Rumors of convergence between Clariion and Celerra have been spreading for months. They were so strong in February that EMC issued denial. Now the convergence talk has started up again ahead of an expected Clariion upgrade launch. Many will probably take Gelsinger’s statement as more of a confirmation of a merger than a denial, but it appears that EMC is trying to keep the platforms separate for now.
Dell’s decision to begin branding Celerra makes the timing curious for platform convergence. Dell already sells Clariion, so why brand Celerra as a separate system if EMC is merging them soon?
EMC watchers are well aware the vendor is due for a Clariion refresh, and industry sources say that is coming early next month.
Sources say details on the next generation Clariion will be disclosed in April with the systems going GA in June although some features won’t make it until the fall.
Deeper integration with VMware — “integration not available elsewhere,” according to one source – is supposedly a big feature of the new Clariion. EMC will apparently play up storage virtualization as well, although it’s unclear yet what new virtualization features will be included. Another improvement is easier upgrades of disk shelves, controllers, firmware, core OS, array-based software, and so on.
But perhaps the most interesting thing to watch will be whether EMC adds support for NFS and CIFS, as some expect. This would be the next step in integrating Clariion and EMC’s Celerra unified storage. EMC isn’t ready to end-of-life Celerra yet, but the new Clariion could be confirmation that it is going in that direction. Sources say the vendor already has a name for the new converged system — EMC V-CX.
Editor’s note: After this blog was initially published, Atrato alerted us to a misunderstanding about the GA date of certain features. The corrected text is below.
Self-healing array maker Atrato Inc. is finally making updating its support for solid-state drives and automated tiered storage generally available, a year after it first promised them.
Atrato issued a press release announcing general availability of new SSD units and automated tiered storage software Wednesday, after going back to the drawing board a few times a series of incremental releases following last year’s similar announcement, according to vice president of marketing Bill Mottram.
Atrato originally aimed for released SSD support last May, “but there was more complexity involved in the product than we anticipated,” Mottram said. Atrato’s hybrid VLUN, which spans across solid-state and spinning disks required some tweaks for performance, including a new feature being released this week called “I/O reforming,” which takes blocks of multiple sizes and bundles them into a fixed block size of 256 KB. Mottram said this speeds up moves between SSD and HDD tiers.
Atrato’s arrays are constructed out of enclosures stacked into what it calls a Self-maintaining Array of Identical Disks (SAID). These enclosures, which previously held 10 disks each, are now available with room for 24 drives. Atrato’s SSD enclosure holds 10 or 24 drives, and it now offers multiple configuration options depending on the level of performance or capacity needed.

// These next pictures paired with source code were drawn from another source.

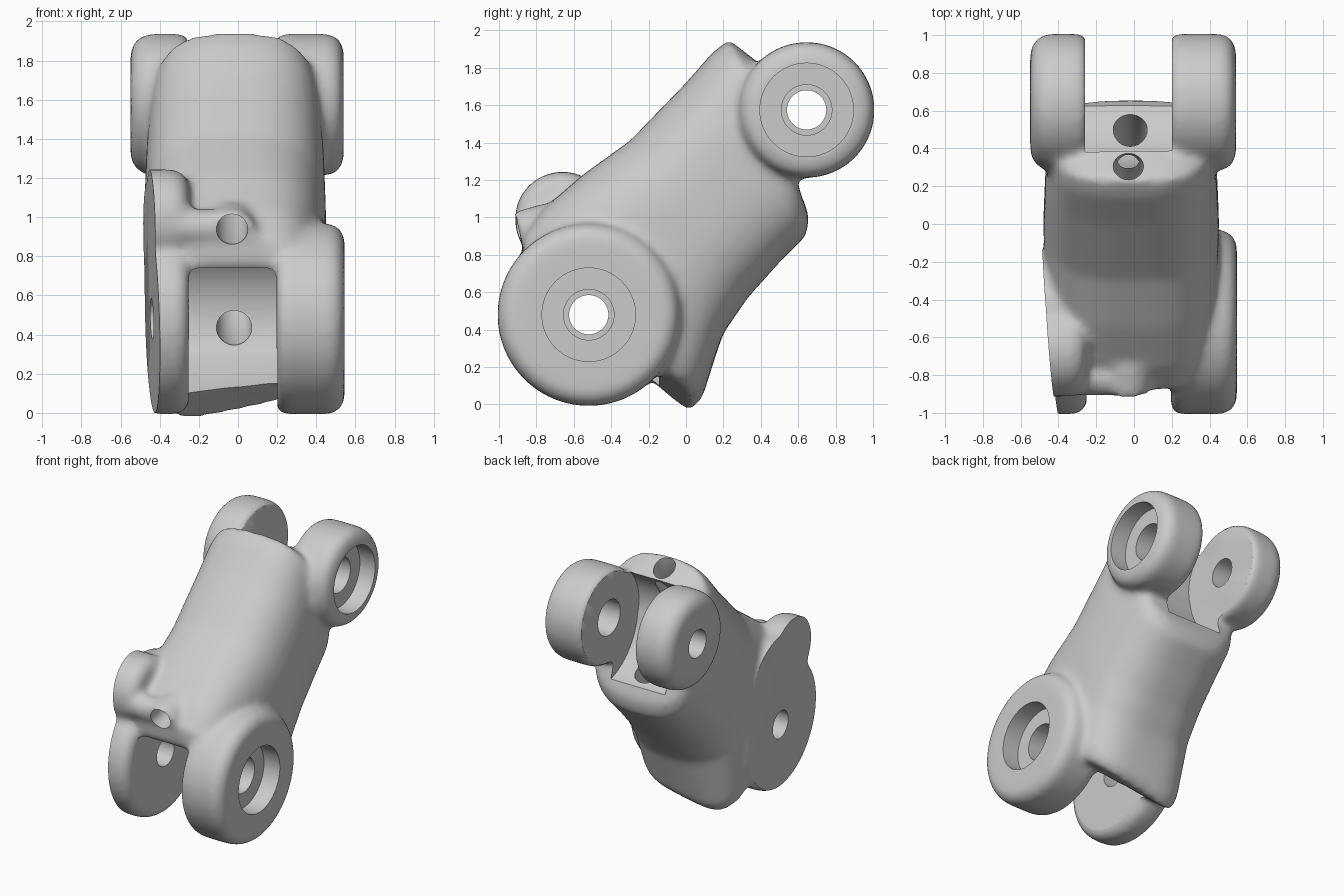
import bpy, bmesh, math
from mathutils import Vector

cube = bpy.data.objects.get("Cube")
if cube:
    bpy.data.objects.remove(cube, do_unlink=True)

grey = bpy.data.materials.new("plain grey")
grey.use_nodes = True
grey.diffuse_color = (0.6, 0.6, 0.6, 1)
grey.node_tree.nodes["Principled BSDF"].inputs["Base Color"].default_value = (0.6, 0.6, 0.6, 1)

LOW, HIGH = (-0.52, 0.48), (0.645, 1.575)   # hinge axes as (y, z)
SIDES = 64


def skin(bm, rings):
    """Closed solid through a list of equal-length rings."""
    loops = [[bm.verts.new(p) for p in ring] for ring in rings]
    for a, b in zip(loops, loops[1:]):
        for i in range(len(a)):
            j = (i + 1) % len(a)
            bm.faces.new((a[i], a[j], b[j], b[i]))
    bm.faces.new(loops[0][::-1])
    bm.faces.new(loops[-1])


def disc(bm, centre, r, x0, x1, b0=0.0, b1=0.0):
    """Round lug along x, with its two rims rounded by b0 and b1."""
    steps = [math.pi / 2 * k / 6 for k in range(7)]
    prof = [(x0 + b0 * (1 - math.sin(t)), r - b0 * (1 - math.cos(t))) for t in reversed(steps)] if b0 else [(x0, r)]
    prof += [(x1 - b1 * (1 - math.sin(t)), r - b1 * (1 - math.cos(t))) for t in steps] if b1 else [(x1, r)]
    prof.sort(key=lambda p: p[0])
    angles = [2 * math.pi * i / SIDES for i in range(SIDES)]
    skin(bm, [[(x, centre[0] + q * math.cos(a), centre[1] + q * math.sin(a)) for a in angles]
              for x, q in prof])


def box(bm, low, high):
    (x0, y0, z0), (x1, y1, z1) = low, high
    skin(bm, [[(x, y0, z0), (x, y1, z0), (x, y1, z1), (x, y0, z1)] for x in (x0, x1)])


def section(top, back, half, power, lean=0.0):
    """Rounded cross-section between a front-top point and a back point; lean tilts its back edge."""
    t, b = Vector((0, *top)), Vector((0, *back))
    mid, u = (t + b) / 2, (t - b) / 2
    ring = []
    for i in range(SIDES):
        a = 2 * math.pi * i / SIDES
        c, s = math.cos(a), math.sin(a)
        c = math.copysign(abs(c) ** (2 / power), c)
        s = math.copysign(abs(s) ** (2 / power), s)
        ring.append(mid + u * c + Vector((half * s - 0.015, 0, lean * (s + 0.6) * max(-c, 0))))
    return ring


def tube(bm, path, r, x):
    """Bent round bar lying in a plane of constant x."""
    pts = [Vector((x, y, z)) for y, z in path]
    rings = []
    for i, p in enumerate(pts):
        d = (pts[min(i + 1, len(pts) - 1)] - pts[max(i - 1, 0)]).normalized()
        n = d.cross(Vector((1, 0, 0)))
        rings.append([p + r * (math.cos(a) * n + math.sin(a) * Vector((1, 0, 0)))
                      for a in (2 * math.pi * k / 32 for k in range(32))])
    skin(bm, rings)


def make(name, bm):
    bmesh.ops.recalc_face_normals(bm, faces=bm.faces)
    mesh = bpy.data.meshes.new(name)
    bm.to_mesh(mesh)
    bm.free()
    ob = bpy.data.objects.new(name, mesh)
    bpy.context.collection.objects.link(ob)
    mesh.materials.append(grey)
    return ob


def apply(ob, kind, **settings):
    mod = ob.modifiers.new(kind.title(), kind)
    for key, value in settings.items():
        setattr(mod, key, value)
    bpy.context.view_layer.objects.active = ob
    bpy.ops.object.modifier_apply(modifier=mod.name)


def cut(ob, shape, *args):
    bm = bmesh.new()
    shape(bm, *args)
    cutter = make("cutter", bm)
    cutter.hide_render = True
    apply(ob, 'BOOLEAN', operation='DIFFERENCE', solver='EXACT', object=cutter)
    bpy.data.objects.remove(cutter, do_unlink=True)


# Organic body shell, from lower hinge to upper hinge
bm = bmesh.new()
skin(bm, [section(*s) for s in (
    ((-0.87, 0.76), (-0.12, 0.08), 0.38, 4, 0.05),
    ((-0.88, 0.89), (0.03, -0.05), 0.42, 4, 0.09),
    ((-0.77, 1.04), (0.09, 0.01), 0.44, 3.6, 0.08),
    ((-0.55, 1.23), (0.20, 0.38), 0.46, 3.0),
    ((-0.30, 1.41), (0.33, 0.57), 0.465, 2.7),
    ((0.00, 1.72), (0.50, 0.76), 0.455, 2.8),
    ((0.14, 1.88), (0.64, 0.90), 0.44, 3.0),
    ((0.23, 1.95), (0.66, 1.00), 0.43, 3.0),
    ((0.41, 1.81), (0.59, 1.20), 0.40, 3.0))])

# Hinge lugs and the side lobe above the lower one
disc(bm, LOW, 0.488, 0.195, 0.545, 0.05, 0.09)
disc(bm, LOW, 0.488, -0.48, -0.245, 0.07, 0.08)
disc(bm, (-0.66, 0.99), 0.255, -0.53, -0.25, 0.03, 0.09)
disc(bm, (-0.48, 0.86), 0.32, -0.53, -0.25, 0.03, 0.09)
disc(bm, HIGH, 0.363, 0.185, 0.54, 0.05, 0.09)
disc(bm, HIGH, 0.363, -0.55, -0.245, 0.11, 0.05)

# Overhanging brow beside a raised collar round the front cord hole
disc(bm, (-0.82, 0.95), 0.09, -0.42, -0.03, 0.02, 0.02)
tube(bm, [(-0.89, 0.91), (-0.72, 0.96)], 0.125, -0.03)

joint = make("finger_segment", bm)
apply(joint, 'REMESH', mode='VOXEL', voxel_size=0.02)
apply(joint, 'SMOOTH', factor=0.5, iterations=22)

# Slightly tilted flat outer face on the right-hand side
bm = bmesh.new()
bm.from_mesh(joint.data)
normal = Vector((1, 0.08, 0.03))
cutline = bmesh.ops.bisect_plane(bm, geom=bm.verts[:] + bm.edges[:] + bm.faces[:], dist=1e-5,
                                 plane_co=(-0.44, *LOW), plane_no=normal, clear_inner=True)
edges = [e for e in cutline["geom_cut"] if isinstance(e, bmesh.types.BMEdge)]
bmesh.ops.holes_fill(bm, edges=edges, sides=0)
bmesh.ops.recalc_face_normals(bm, faces=bm.faces)
bm.to_mesh(joint.data)
bm.free()

# Clearance slots between the lugs, with an upright stop face under the lower one
cut(joint, disc, LOW, 0.42, -0.252, 0.202)
cut(joint, box, (-0.252, -1.1, -0.1), (0.202, -0.145, 0.33))
cut(joint, disc, HIGH, 0.362, -0.26, 0.202)
cut(joint, disc, (0.745, 1.53), 0.45, -0.26, 0.202)

# Pin holes and bearing recesses
for axis in (LOW, HIGH):
    cut(joint, disc, axis, 0.105, -0.8, 0.0)
    cut(joint, disc, axis, 0.135, 0.0, 0.8)
    cut(joint, disc, axis, 0.25, 0.41, 0.8)

# Cord channels through the body
cut(joint, tube, [(-1.05, 0.92), (-0.8, 0.95), (-0.3, 1.2), (0.15, 1.60), (0.28, 1.78), (0.33, 2.0)], 0.08, -0.03)
cut(joint, tube, [(-0.3, 0.42), (-0.05, 0.44), (0.2, 0.62), (0.42, 0.95), (0.5, 1.15), (0.5, 1.4)], 0.09, -0.02)

# Smooth shading with crisp machined edges
bpy.ops.object.select_all(action='DESELECT')
joint.select_set(True)
bpy.context.view_layer.objects.active = joint
bpy.ops.object.shade_smooth_by_angle(angle=math.radians(35))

The updated Velocity 1000 will also support up to four SSD enclosures, whereas last year support was announced for one.
Last year Atrato said it would support Intel’s X-25 E and X-25 M SLC and MLC drives, but now says it will only support the SLC version, as well as 150 GB drives from Pliant on customer request.
A redesign of the V1000 backplane has also boosted Atrato’s performance benchmark claims for the array from 16,000 IOPS to 24,000 IOPS. “It has to do with how we move data within the SAID,” Mottram said, declining to disclose further technical detail.
One feature Atrato customers have asked for, a graphical user interface (GUI) to control the box, remains a roadmap item but should be released toward the end of next month, Mottram said. Until then, the V1000 will continue to be managed through a command-line interface (CLI).